Anyone interested in the status of Russian archives should read the NY Times article, “Iron Archives.” However, some of its claims about the shrinking access to Russian archives should be put in context. For example, anything that is located in the infamous Presidential Archive is off limits, except if you have connections. I know a few scholars who’ve gotten special dispensation to work there. The Foreign Policy and Military archives (19th century materials are available) are also closed.
It is also true that the declassification process has been slowed. As the article points out and honest archivists will attest, this is mostly because the process has been formalized.
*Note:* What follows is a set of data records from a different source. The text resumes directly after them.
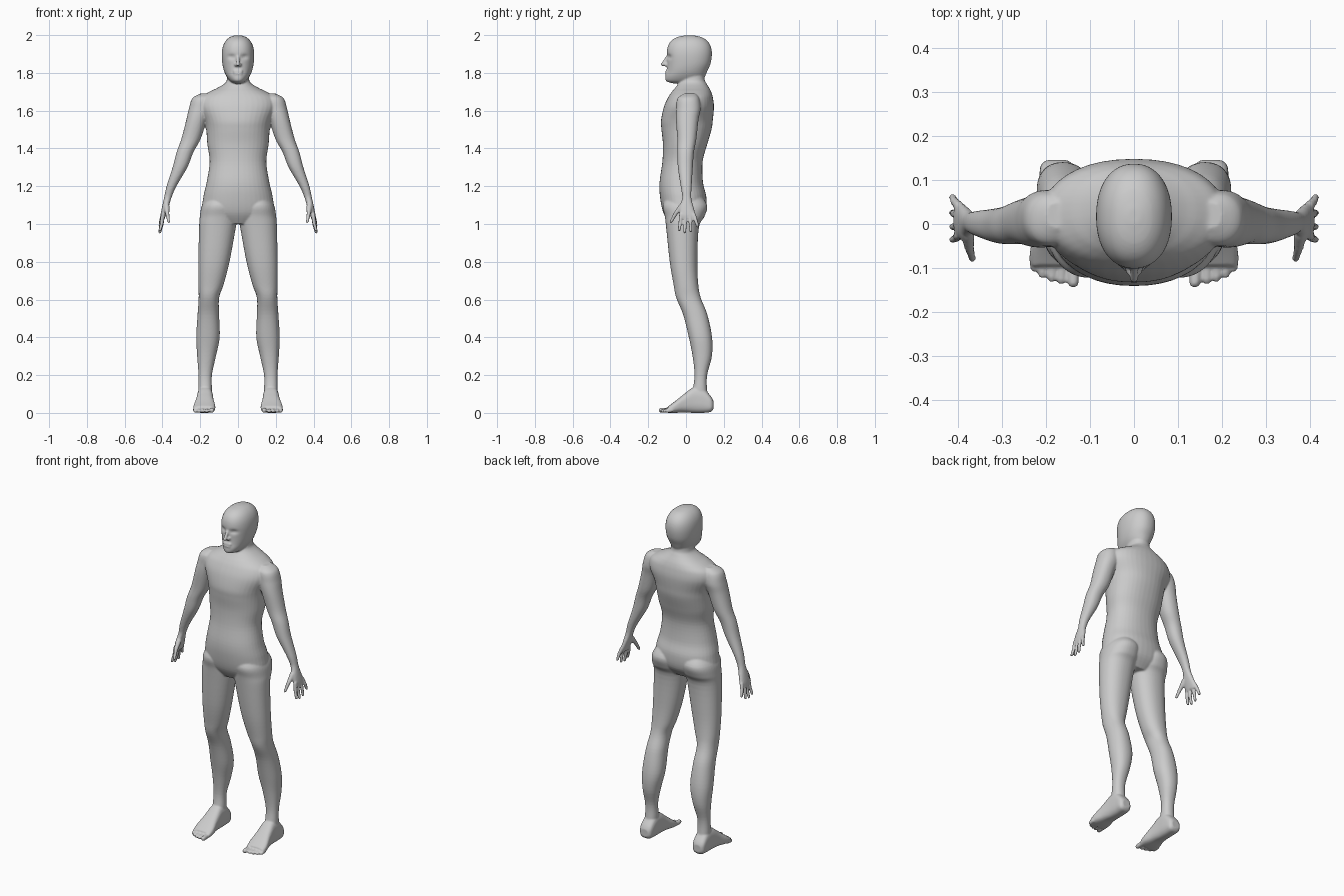
import bpy, bmesh, math
from mathutils import Vector

bm = bmesh.new()


def spline(rows, steps=5):
    """Catmull-Rom through the rows so a few sections give a smooth form."""
    out = []
    for i in range(len(rows) - 1):
        p = [rows[max(0, min(len(rows) - 1, i + k))] for k in (-1, 0, 1, 2)]
        for s in range(steps):
            t = s / steps
            out.append([0.5 * (2 * b + (c - a) * t + (2 * a - 5 * b + 4 * c - d) * t * t
                        + (3 * b - a - 3 * c + d) * t ** 3) for a, b, c, d in zip(*p)])
    return out + [list(rows[-1])]


def loft(rows, side=1, axis='z', power=2.2, n=40, shape=None):
    """Rows: position along axis, x min, x max, other min, other max."""
    rings = []
    for t, x0, x1, b0, b1 in spline(rows):
        ring = []
        for k in range(n):
            c, s = math.cos(2 * math.pi * k / n), math.sin(2 * math.pi * k / n)
            x = (x0 + x1) / 2 + (x1 - x0) / 2 * math.copysign(abs(c) ** (2 / power), c)
            b = (b0 + b1) / 2 + (b1 - b0) / 2 * math.copysign(abs(s) ** (2 / power), s)
            co = Vector((x, b, t) if axis == 'z' else (x, t, b))
            if shape:
                co = shape(co)
            co.x *= side
            ring.append(bm.verts.new(co))
        rings.append(ring)
    for r0, r1 in zip(rings, rings[1:]):
        for k in range(n):
            bm.faces.new((r0[k], r0[(k + 1) % n], r1[(k + 1) % n], r1[k]))
    bm.faces.new(rings[0][::-1])
    bm.faces.new(rings[-1])


def capsule(a, b, ra, rb, side=1):
    """Rounded taper between two points."""
    tmp = bmesh.new()
    for p, r in ((a, ra), (b, rb)):
        new = bmesh.ops.create_icosphere(tmp, subdivisions=2, radius=r)['verts']
        bmesh.ops.translate(tmp, verts=new, vec=(p[0] * side, p[1], p[2]))
    bmesh.ops.delete(tmp, geom=tmp.edges[:], context='EDGES_FACES')
    hull = bmesh.ops.convex_hull(tmp, input=tmp.verts[:])
    inner = [g for g in hull['geom_interior'] if isinstance(g, bmesh.types.BMVert)]
    bmesh.ops.delete(tmp, geom=inner, context='VERTS')
    me = bpy.data.meshes.new("tmp")
    tmp.to_mesh(me)
    tmp.free()
    bm.from_mesh(me)
    bpy.data.meshes.remove(me)


def face_shape(co):
    """Press the eye sockets into the front of the head."""
    if co.y < 0:
        d2 = ((abs(co.x) - 0.034) / 0.02) ** 2 + ((co.z - 1.885) / 0.012) ** 2
        co.y += 0.012 * math.exp(-d2)
    return co


def mid(rows):
    return [(z, -w, w, f, b) for z, w, f, b in rows]


# head
loft(mid([(1.745, .025, -.07, .07), (1.756, .042, -.104, .085), (1.78, .06, -.109, .10),
          (1.81, .074, -.102, .113), (1.85, .083, -.10, .13), (1.90, .086, -.102, .137),
          (1.94, .08, -.096, .131), (1.97, .065, -.078, .112), (1.99, .042, -.045, .08),
          (1.999, .015, 0, .035)]), shape=face_shape, n=64)

# nose and lips
capsule((0, -.094, 1.89), (0, -.124, 1.845), .008, .010)
capsule((-.011, -.107, 1.843), (.011, -.107, 1.843), .009, .009)
capsule((-.017, -.100, 1.808), (.017, -.100, 1.808), .009, .009)
capsule((-.014, -.101, 1.795), (.014, -.101, 1.795), .009, .009)

# neck and torso
loft(mid([(1.84, .055, -.02, .10), (1.77, .058, -.03, .098), (1.745, .07, -.04, .108),
          (1.72, .11, -.058, .123), (1.70, .152, -.075, .133), (1.67, .197, -.095, .142),
          (1.62, .207, -.117, .148), (1.55, .178, -.132, .142), (1.50, .168, -.13, .135),
          (1.42, .162, -.122, .112), (1.33, .15, -.125, .088), (1.22, .166, -.14, .09),
          (1.14, .184, -.137, .108), (1.06, .185, -.12, .10), (1.00, .10, -.085, .055)]))

for s in (1, -1):
    # leg
    loft([(1.16, .03, .15, -.09, .07), (1.10, .008, .19, -.122, .112), (1.04, .003, .202, -.112, .098),
          (.98, .012, .206, -.105, .068), (.80, .045, .21, -.086, .06), (.68, .076, .21, -.066, .065),
          (.61, .10, .208, -.052, .078), (.52, .10, .214, -.015, .113), (.40, .097, .221, .015, .138),
          (.30, .117, .216, .035, .137), (.20, .138, .209, .045, .112), (.12, .138, .21, .035, .112),
          (.05, .14, .21, .02, .125)], s)
    # foot
    loft([(.145, .15, .20, .02, .065), (.13, .137, .213, .005, .09), (.09, .133, .215, 0, .13),
          (.04, .132, .217, 0, .135), (-.01, .128, .224, .002, .10), (-.06, .12, .236, 0, .06),
          (-.095, .123, .235, 0, .035)], s, 'y', 2.8)
    # toes
    for x, y, r in ((.138, -.132, .0135), (.165, -.127, .0105), (.187, -.122, .0105),
                    (.208, -.114, .010), (.226, -.100, .010)):
        capsule((x, -.075, .016), (x, y, r), .013, r, s)
    # arm
    loft([(1.69, .15, .20, -.01, .05), (1.665, .13, .242, -.045, .07), (1.61, .14, .26, -.052, .077),
          (1.55, .165, .274, -.053, .066), (1.45, .198, .30, -.046, .055), (1.38, .236, .325, -.046, .042),
          (1.30, .268, .346, -.043, .036), (1.20, .326, .378, -.028, .03), (1.14, .352, .391, -.02, .028),
          (1.09, .367, .402, -.034, .04), (1.05, .38, .410, -.034, .05), (1.03, .387, .410, -.026, .046)], s)
    # thumb
    capsule((.378, -.022, 1.095), (.374, -.055, 1.055), .016, .011, s)
    capsule((.374, -.055, 1.055), (.367, -.079, 1.012), .011, .008, s)
    # fingers
    for y, ty, tz in ((-.025, -.036, .968), (-.002, -.007, .957), (.021, .026, .963), (.041, .062, .988)):
        capsule((.398, y, 1.05), (.402 + .006 * (y > 0), (y + ty) / 2, (tz + 1.05) / 2), .0115, .010, s)
        capsule((.402 + .006 * (y > 0), (y + ty) / 2, (tz + 1.05) / 2), (.413, ty, tz), .010, .008, s)

bmesh.ops.recalc_face_normals(bm, faces=bm.faces[:])
mesh = bpy.data.meshes.new("human_body")
bm.to_mesh(mesh)
bm.free()
body = bpy.data.objects.new("human_body", mesh)
bpy.context.collection.objects.link(body)

# fuse the parts into one skin and soften the joins
fuse = body.modifiers.new("fuse", 'REMESH')
fuse.mode = 'VOXEL'
fuse.voxel_size = 0.005
fuse.use_smooth_shade = True
soft = body.modifiers.new("soften", 'SMOOTH')
soft.factor = 0.5
soft.iterations = 3
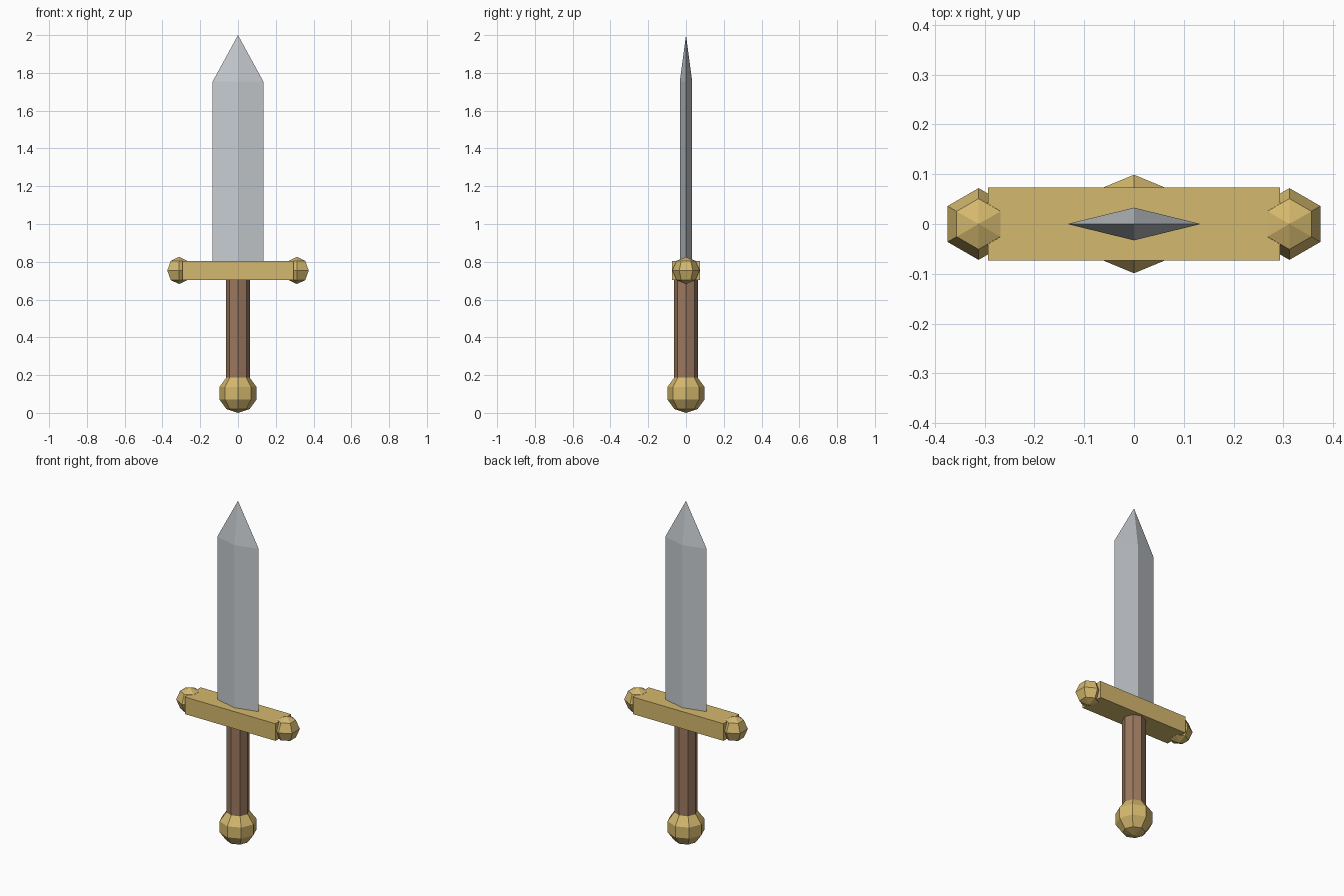
import bpy
import bmesh
from math import sin, cos, pi

cube = bpy.data.objects.get("Cube")
if cube:
    bpy.data.objects.remove(cube, do_unlink=True)


def material(name, rgb):
    mat = bpy.data.materials.new(name)
    mat.use_nodes = True
    mat.diffuse_color = (*rgb, 1)
    mat.node_tree.nodes["Principled BSDF"].inputs["Base Color"].default_value = (*rgb, 1)
    return mat


steel = material("steel", (0.57, 0.60, 0.63))
gold = material("gold", (0.66, 0.48, 0.155))
leather = material("brown leather", (0.33, 0.19, 0.115))


def loft(name, mat, profile, sides, center=(0, 0, 0), flatten=1.0):
    """Stack rings of (radius, z), closing to a point where the radius is zero."""
    bm = bmesh.new()
    cx, cy, cz = center
    rings = []
    for r, z in profile:
        angles = [pi / 2 + 2 * pi * i / sides for i in range(sides)] if r else [0]
        rings.append([bm.verts.new((cx + r * cos(a), cy + r * flatten * sin(a), cz + z))
                      for a in angles])
    for low, high in zip(rings, rings[1:]):
        for i in range(sides):
            j = (i + 1) % sides
            if len(low) == 1:
                bm.faces.new((low[0], high[j], high[i]))
            elif len(high) == 1:
                bm.faces.new((low[i], low[j], high[0]))
            else:
                bm.faces.new((low[i], low[j], high[j], high[i]))
    # Flat caps on open ends
    if len(rings[0]) > 1:
        bm.faces.new(rings[0][::-1])
    if len(rings[-1]) > 1:
        bm.faces.new(rings[-1])
    bmesh.ops.recalc_face_normals(bm, faces=bm.faces)
    mesh = bpy.data.meshes.new(name)
    bm.to_mesh(mesh)
    bm.free()
    mesh.materials.append(mat)
    obj = bpy.data.objects.new(name, mesh)
    bpy.context.collection.objects.link(obj)
    return obj


def ball(name, radius, sides, rings, center):
    profile = [(0, -radius)]
    profile += [(radius * sin(pi * k / rings), -radius * cos(pi * k / rings))
                for k in range(1, rings)]
    profile.append((0, radius))
    return loft(name, gold, profile, sides, center)


# Blade: diamond section tapering to a point
loft("blade", steel, [(0.134, 0.78), (0.134, 1.755), (0, 2.0)], 4, flatten=0.245)

# Handle and pommel
loft("grip", leather, [(0.0625, 0.15), (0.0625, 0.72)], 8)
ball("pommel", 0.104, 8, 5, (0, 0, 0.104))

# Crossguard bar with a knob on each end
bpy.ops.mesh.primitive_cube_add(size=1, location=(0, 0, 0.754))
guard = bpy.context.object
guard.name = "crossguard"
guard.scale = (0.586, 0.146, 0.1)
guard.data.materials.append(gold)
for side, x in (("left", 0.312), ("right", -0.312)):
    ball(side + "_guard_knob", 0.072, 6, 4, (x, 0, 0.754))
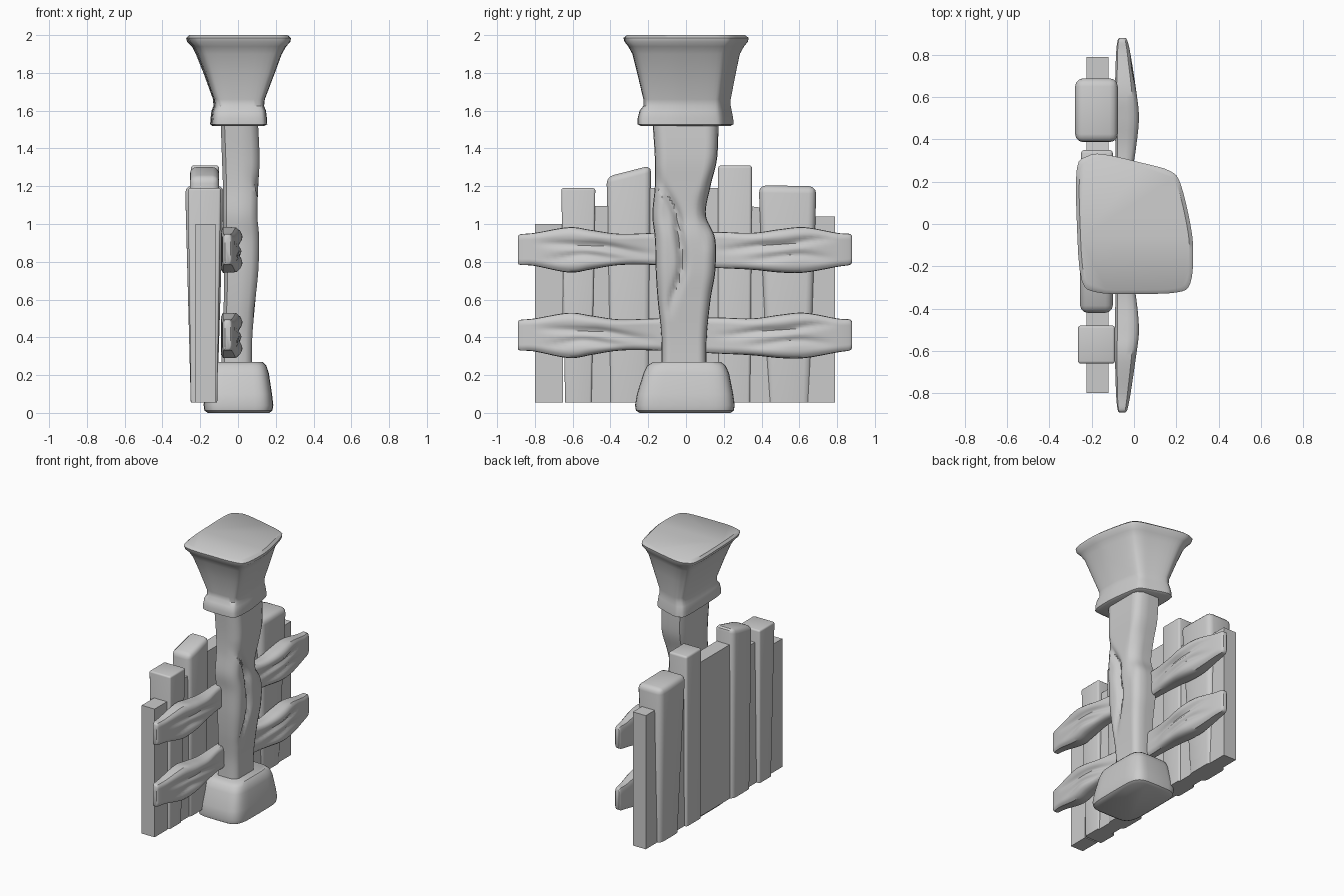
import bpy, bmesh, math

if "Cube" in bpy.data.objects:
    bpy.data.objects.remove(bpy.data.objects["Cube"])


def finish(bm, name, angle=40):
    bmesh.ops.recalc_face_normals(bm, faces=bm.faces)
    me = bpy.data.meshes.new(name)
    bm.to_mesh(me)
    bm.free()
    ob = bpy.data.objects.new(name, me)
    bpy.context.collection.objects.link(ob)
    bpy.ops.object.select_all(action='DESELECT')
    ob.select_set(True)
    bpy.context.view_layer.objects.active = ob
    bpy.ops.object.shade_smooth_by_angle(angle=math.radians(angle))
    return ob


def spline(a, b, c, d, t):
    return [q + 0.5 * t * (r - p + t * (2*p - 5*q + 4*r - s + t * (3*(q - r) + s - p)))
            for p, q, r, s in zip(a, b, c, d)]


def resample(keys, steps, closed=False):
    n = len(keys)
    at = (lambda i: keys[i % n]) if closed else (lambda i: keys[max(0, min(n - 1, i))])
    out = [spline(at(i-1), at(i), at(i+1), at(i+2), s / steps)
           for i in range(n if closed else n - 1) for s in range(steps)]
    return out if closed else out + [list(keys[-1])]


def superellipse(power, n=32):
    pts = []
    for i in range(n):
        c, s = math.cos(2*math.pi*i/n), math.sin(2*math.pi*i/n)
        pts.append((math.copysign(abs(c)**(2/power), c), math.copysign(abs(s)**(2/power), s)))
    return pts


def loft(name, keys, outline, place, steps=1, grooves=()):
    """keys: (t, u0, u1, v0, v1); grooves: (points (t, v), width, depth) cut into the +u side"""
    bm = bmesh.new()
    rings = []
    for t, u0, u1, v0, v1 in resample(keys, steps):
        ring = []
        for a, b in outline:
            u = (u0 + u1)/2 + a*(u1 - u0)/2
            v = (v0 + v1)/2 + b*(v1 - v0)/2
            for path, width, depth in grooves:
                for (ta, va), (tb, vb) in zip(path, path[1:]):
                    if a > 0.3 and ta <= t < tb:
                        f = (t - ta)/(tb - ta)
                        w = (t - path[0][0])/(path[-1][0] - path[0][0])
                        gv = va + (vb - va)*f*f*(3 - 2*f)
                        u -= depth*math.sin(math.pi*w)*math.exp(-((v - gv)/width)**2)
            ring.append(bm.verts.new(place(t, u, v)))
        rings.append(ring)
    for r, s in zip(rings, rings[1:]):
        for i in range(len(r)):
            j = (i + 1) % len(r)
            bm.faces.new((r[i], r[j], s[j], s[i]))
    bm.faces.new(rings[0])
    bm.faces.new(rings[-1])
    return finish(bm, name)


def upright(t, u, v):
    return (u, v, t)


def sideways(t, u, v):
    return (u, t, v)


# evenly spread cross-section so grooves read well
square = [(-1, -.8), (-1, -.4), (-1, 0), (-1, .4), (-1, .8), (-.8, 1), (0, 1), (.55, .98), (.85, .85)]
square += [(.97, .7 - .1*i) for i in range(15)]
square += [(.85, -.85), (.55, -.98), (0, -1), (-.8, -1)]

# stone foot
loft("base_stone", [(0, -.16, .165, -.245, .235), (.012, -.178, .182, -.265, .253),
                    (.04, -.182, .187, -.27, .258), (.1, -.178, .18, -.26, .25),
                    (.21, -.16, .163, -.225, .228), (.25, -.148, .15, -.205, .21),
                    (.27, -.125, .13, -.175, .185)], superellipse(5, 40), upright)

# carved post
loft("post", [(.2, -.09, .075, -.13, .11), (.4, -.085, .078, -.13, .11), (.6, -.075, .095, -.15, .13),
              (.75, -.075, .11, -.16, .155), (.92, -.078, .115, -.165, .155),
              (1.05, -.08, .105, -.178, .105), (1.2, -.08, .11, -.165, .13),
              (1.35, -.085, .117, -.165, .165), (1.55, -.092, .108, -.178, .172)],
     square, upright, 8,
     [([(.5, -.09), (.8, -.02), (1.0, -.04), (1.3, -.15)], .022, .035),
      ([(.85, .12), (1.08, .09), (1.35, .17)], .03, .02)])

# flared top block with an uneven rounded-square outline
cap_outline = resample([(-1, .8), (-.82, .97), (-.55, 1), (.15, .87), (.6, .76), (.78, .58),
                        (.95, 0), (1, -.4), (.95, -.85), (.72, -.98), (0, -1),
                        (-.65, -.98), (-.92, -.8), (-1, 0)], 4, closed=True)
loft("top_block", [(1.52, -.135, .14, -.24, .235), (1.528, -.145, .155, -.255, .25),
                   (1.56, -.143, .153, -.255, .248), (1.60, -.138, .148, -.245, .24),
                   (1.625, -.128, .138, -.225, .235), (1.66, -.13, .142, -.225, .235),
                   (1.8, -.18, .195, -.258, .262), (1.9, -.22, .232, -.283, .283),
                   (1.94, -.24, .255, -.305, .305), (1.965, -.265, .278, -.325, .325),
                   (1.985, -.27, .28, -.33, .33), (2.0, -.255, .262, -.312, .31)],
     cap_outline, upright)

# two crossing rails, pinched at the post and swollen towards their ends
rail_keys = [(-.89, -.07, -.04, -.075, .065), (-.875, -.078, -.03, -.085, .078),
             (-.8, -.085, -.015, -.09, .085), (-.62, -.09, .012, -.125, .115),
             (-.5, -.09, .025, -.108, .1), (-.35, -.088, .012, -.085, .08),
             (-.15, -.085, -.02, -.085, .085), (.15, -.085, -.02, -.1, .09),
             (.35, -.088, .01, -.11, .085), (.5, -.09, .025, -.125, .105),
             (.63, -.09, .012, -.125, .115), (.8, -.085, -.015, -.095, .085),
             (.865, -.078, -.03, -.085, .08), (.88, -.07, -.04, -.07, .065)]
for name, z in (("upper_rail", .868), ("lower_rail", .415)):
    keys = [(t, a, b, z + c, z + d) for t, a, b, c, d in rail_keys]
    loft(name, keys, square, sideways, 5,
         [([(-.8, z + .03), (-.5, z + .02), (-.15, z - .03)], .02, .02),
          ([(-.75, z - .06), (-.55, z - .03), (-.3, z - .06)], .02, .015),
          ([(.15, z - .01), (.45, z + .02), (.8, z + .06)], .02, .02),
          ([(.3, z - .06), (.6, z - .03), (.78, z - .05)], .02, .015)])


def plank(name, bottom, top, tops, back, front, bevel):
    """bottom/top: y range; tops: top height at low and high y; back/front: x at (bottom, top)"""
    bm = bmesh.new()
    bmesh.ops.create_cube(bm, size=2)
    for v in bm.verts:
        x, y, z = v.co
        up, hi = int(z > 0), int(y > 0)
        v.co = ((front if x > 0 else back)[up], (top if up else bottom)[hi],
                tops[hi] if up else .055)
    if bevel:
        edges = [e for e in bm.edges if any(v.co.z > .5 for v in e.verts)]
        bmesh.ops.bevel(bm, geom=edges, offset=bevel, segments=3, profile=.5, affect='EDGES')
    finish(bm, name, 35)


# staggered fence planks behind the rails
thin_b, thin_f = (-.225, -.225), (-.12, -.12)
wide_b, wide_f = (-.25, -.27), (-.11, -.09)
planks = [((-.80, -.65), (-.80, -.65), (1.0, 1.0), thin_b, thin_f, 0),
          ((-.64, -.50), (-.66, -.48), (1.19, 1.19), (-.25, -.265), wide_f, .012),
          ((-.51, -.40), (-.51, -.40), (1.095, 1.095), thin_b, thin_f, 0),
          ((-.41, -.19), (-.42, -.185), (1.25, 1.31), (-.245, -.255), (-.11, -.10), .035),
          ((-.20, .18), (-.20, .18), (1.19, 1.19), thin_b, thin_f, 0),
          ((.17, .34), (.17, .35), (1.31, 1.31), (-.245, -.25), (-.11, -.10), .015),
          ((.33, .46), (.33, .41), (1.095, 1.085), thin_b, thin_f, 0),
          ((.43, .66), (.385, .69), (1.205, 1.2), (-.25, -.28), (-.11, -.075), .04),
          ((.64, .79), (.67, .79), (1.04, 1.04), thin_b, thin_f, 0)]
for i, p in enumerate(planks):
    plank(f"plank_{i + 1}", *p)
The body in charge of declassification, the Commission on State Secrets, is under funded and understaffed. Add the lack of incentive to make documents open and the process slows to a crawl. But scholars shouldn’t take this as a sign that archival research on “sensitive subjects” is impossible. Sure military and foreign policy are out. Postwar Communist Party materials are also difficult to get your hands on.
Still, each Russian archive has its own rules and culture. State and Provincial Archives like the ones cited in the article fall under the laws and policies of Rosarkhiv, the State Archival Administration. Their rules specifically make statements about researchers’ rights to open materials. If all else fails, embarrassing archivist by citing these rules can sometimes works. Going straight to the director does too. The most difficult archives are the ones that are under city administrations. The Moscow City Archive for Social Movements is notoriously difficult. I think I was able to work there by charm alone.
The real problem with Russian archives is not reclassification or access. It is funding. The Komsomol archive where I work has had a staff reduction from 8 to 4 people. Many archives are housed in crumbling buildings or worse are considered prime real estate. Some, like the State Historical Archive in
Lastly, Russian archives are beginning to suffer from a lack in training. Pay is incredibly low—about $100 a month. Most of the staff is either old, mentally deranged or both. Recent rules have reduced archival training to simply a certificate rather than a degree. The next generation of archivists will be poorly trained, paid, and therefore disinterested.
So put in this perspective the status of Russian archives is direr than the Western historians’ obsession with classification.
All this said, my favorite part of the whole article was the final quote from Robert Conquest. I quote the Times quoting him:
“There’s a drive of sorts toward the truth,” said Robert Conquest, the venerable cold warrior and author of “The Great Terror.” “After all, they didn’t really manage to totally suppress it the whole Soviet period, in spite of destroying the intelligentsia and ruining the country.”
It’s funny for a historian like him to speak about the truth. Especially coming from a guy who once declared that rumor was one of the best sources for understanding the